Getting Project Feedback

The last week of the semester meant the final and work-in-progress screenings for a lot of people. The graduate students had both: final screenings for project one and work-in-progress screenings for project two. With work-in-progress screenings, you are sharing your work for the purpose of getting feedback and critique, and that is always a vulnerable and sometimes difficult experience. But there are ways to make it a little less painful.

Flyer for the final screenings of the practicum films.

For our feedback sessions, the graduate faculty used a four-step process geared towards making sure we, the artists, were comfortable and felt empowered.

The first step, after the screening, was the faculty telling us what stood out to them, what was memorable, what they liked. It really helped in learning what works in a film. A lot of the time when work is getting critiqued, the focus is on what can be fixed, so having a moment to dwell on what’s right is really helpful.

The second step in the process were the artists asking questions to the faculty. Chances are that you know what’s wrong with your project more so than most people, so getting the chance to ask what the faculty think about certain choices you’ve made or about the themes, story elements, and visualization helps you become a better artist.

Next up, the faculty asks you questions about choices you’ve made or things that aren’t quite clear to them. This helps because there will be things you’ll miss in your film or people may be interpreting differently from how you intended. So you get a fresh pair of eyes showing you things you hadn’t noticed.

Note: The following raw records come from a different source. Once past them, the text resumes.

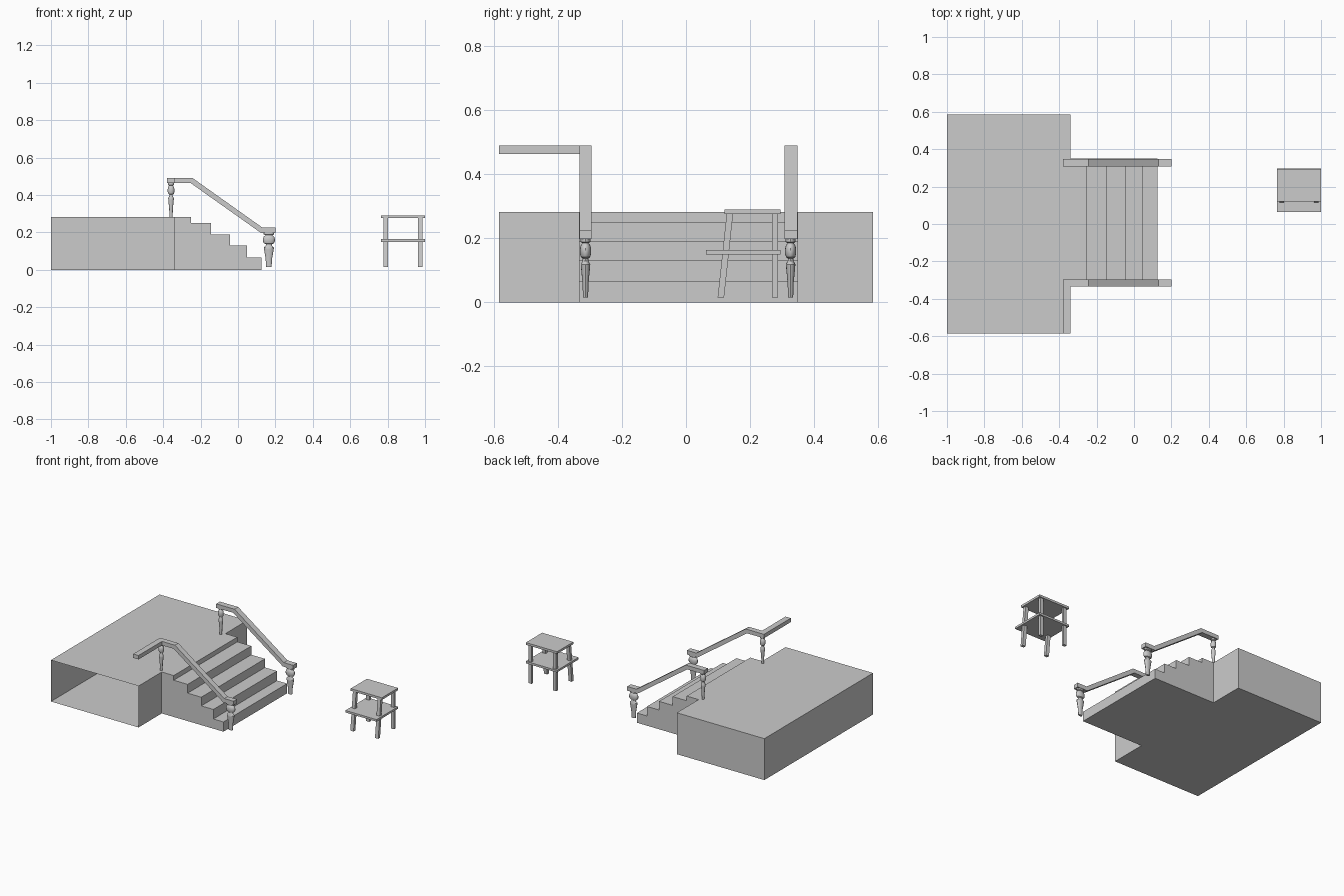
import bpy, bmesh, math
from mathutils import Matrix

if "Cube" in bpy.data.objects:
    bpy.data.objects.remove(bpy.data.objects["Cube"])


def finish(name, bm, smooth=False):
    bmesh.ops.remove_doubles(bm, verts=bm.verts, dist=1e-5)
    bmesh.ops.recalc_face_normals(bm, faces=bm.faces)
    mesh = bpy.data.meshes.new(name)
    bm.to_mesh(mesh)
    bm.free()
    ob = bpy.data.objects.new(name, mesh)
    bpy.context.collection.objects.link(ob)
    if smooth:
        bpy.ops.object.select_all(action='DESELECT')
        ob.select_set(True)
        bpy.context.view_layer.objects.active = ob
        bpy.ops.object.shade_smooth_by_angle(angle=math.radians(35))
    return ob


def box(name, x0, x1, y0, y1, z0, z1, lean=0.0):
    """Box whose bottom can be shifted along y by lean."""
    bm = bmesh.new()
    bmesh.ops.create_cube(bm, size=1)
    for v in bm.verts:
        low = v.co.z < 0
        v.co = (x0 if v.co.x < 0 else x1,
                (y0 if v.co.y < 0 else y1) + (lean if low else 0),
                z0 if low else z1)
    return finish(name, bm)


def face(bm, pts):
    bm.faces.new([bm.verts.new(p) for p in pts])


def prism(bm, outline, y0, y1, skip=()):
    """Extrude an xz outline along y, leaving out the listed edges."""
    n = len(outline)
    for y in (y0, y1):
        face(bm, [(x, y, z) for x, z in outline])
    for i in range(n):
        if i not in skip:
            (xa, za), (xb, zb) = outline[i], outline[(i + 1) % n]
            face(bm, [(xa, y0, za), (xb, y0, zb), (xb, y1, zb), (xa, y1, za)])


# Hollow platform, open on its front side and towards the stairs
L, R, F, B, H = -1.0, -0.34, -0.585, 0.585, 0.282
S0, S1 = -0.335, 0.35
bm = bmesh.new()
for z in (0, H):
    face(bm, [(L, F, z), (R, F, z), (R, S0, z), (R, S1, z), (R, B, z), (L, B, z)])
face(bm, [(L, F, 0), (L, B, 0), (L, B, H), (L, F, H)])
face(bm, [(L, B, 0), (R, B, 0), (R, B, H), (L, B, H)])
for a, b in ((F, S0), (S1, B)):
    face(bm, [(R, a, 0), (R, b, 0), (R, b, H), (R, a, H)])
finish("platform", bm)

# Stairs as a stepped profile
steps = [(-0.25, H), (-0.145, 0.25), (-0.042, 0.19), (0.049, 0.131), (0.125, 0.066)]
outline = [(R, 0), (R, H)]
for i, (x, z) in enumerate(steps):
    outline += [(x, z), (x, steps[i + 1][1] if i < 4 else 0)]
bm = bmesh.new()
prism(bm, outline, S0, S1, skip=(0,))
finish("stairs", bm)

# Handrails: level, sloping, level
rail = [(-0.38, 0.463), (-0.38, 0.49), (-0.242, 0.49), (0.13, 0.226),
        (0.2, 0.226), (0.2, 0.198), (0.122, 0.198), (-0.252, 0.463)]
for side, y0, y1 in (("front", -0.333, -0.296), ("back", 0.308, 0.348)):
    bm = bmesh.new()
    prism(bm, rail, y0, y1)
    finish(side + "_handrail", bm)
box("handrail_return", -0.38, -0.34, F, -0.333, 0.463, 0.49)

# Turned posts: (radius, height) as fractions
profile = [(0, 0), (0.45, 0), (0.55, 0.25), (0.8, 0.5), (0.85, 0.56), (0.5, 0.62),
           (0.5, 0.66), (0.8, 0.68), (1.0, 0.74), (1.0, 0.82), (0.85, 0.88),
           (0.55, 0.92), (0.9, 0.94), (0.9, 1.0), (0, 1.0)]


def post(name, x, y, rx, ry, z0, z1):
    bm = bmesh.new()
    vs = [bm.verts.new((r, 0, h)) for r, h in profile]
    es = [bm.edges.new(p) for p in zip(vs, vs[1:])]
    bmesh.ops.spin(bm, geom=vs + es, cent=(0, 0, 0), axis=(0, 0, 1),
                   angle=math.tau, steps=16, use_duplicate=False)
    bm.transform(Matrix.Translation((x, y, z0)) @ Matrix.Diagonal((rx, ry, z1 - z0, 1)))
    finish(name, bm, True)


for side, y in (("front", -0.314), ("back", 0.327)):
    post(side + "_lower_post", 0.165, y, 0.032, 0.0175, 0.016, 0.2)
    post(side + "_upper_post", -0.358, y, 0.018, 0.0165, 0.28, 0.465)

# Two-tier side table with raked front legs
box("table_top", 0.765, 1.0, 0.12, 0.295, 0.276, 0.291)
box("table_shelf", 0.765, 1.0, 0.063, 0.296, 0.15, 0.164)
for side, x0 in (("left", 0.777), ("right", 0.963)):
    box(side + "_front_leg", x0, x0 + 0.024, 0.127, 0.147, 0.016, 0.276, lean=-0.028)
    box(side + "_back_leg", x0, x0 + 0.024, 0.269, 0.287, 0.016, 0.276)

Finally, the faculty shares their opinions about your work. What’s interesting about this is that they tell you that they have an opinion or suggestion about a certain thing, then ask if you would like to hear it. Then it’s up to the artist to decide whether they want the feedback or not.

Me and a lot of my classmates really appreciated this process because it really felt like it was geared towards helping us make our films better rather than telling us what’s wrong with them. It’s an enriching experience that ultimately leads to us feeling better about our abilities as filmmakers and what motivates us to keep making art.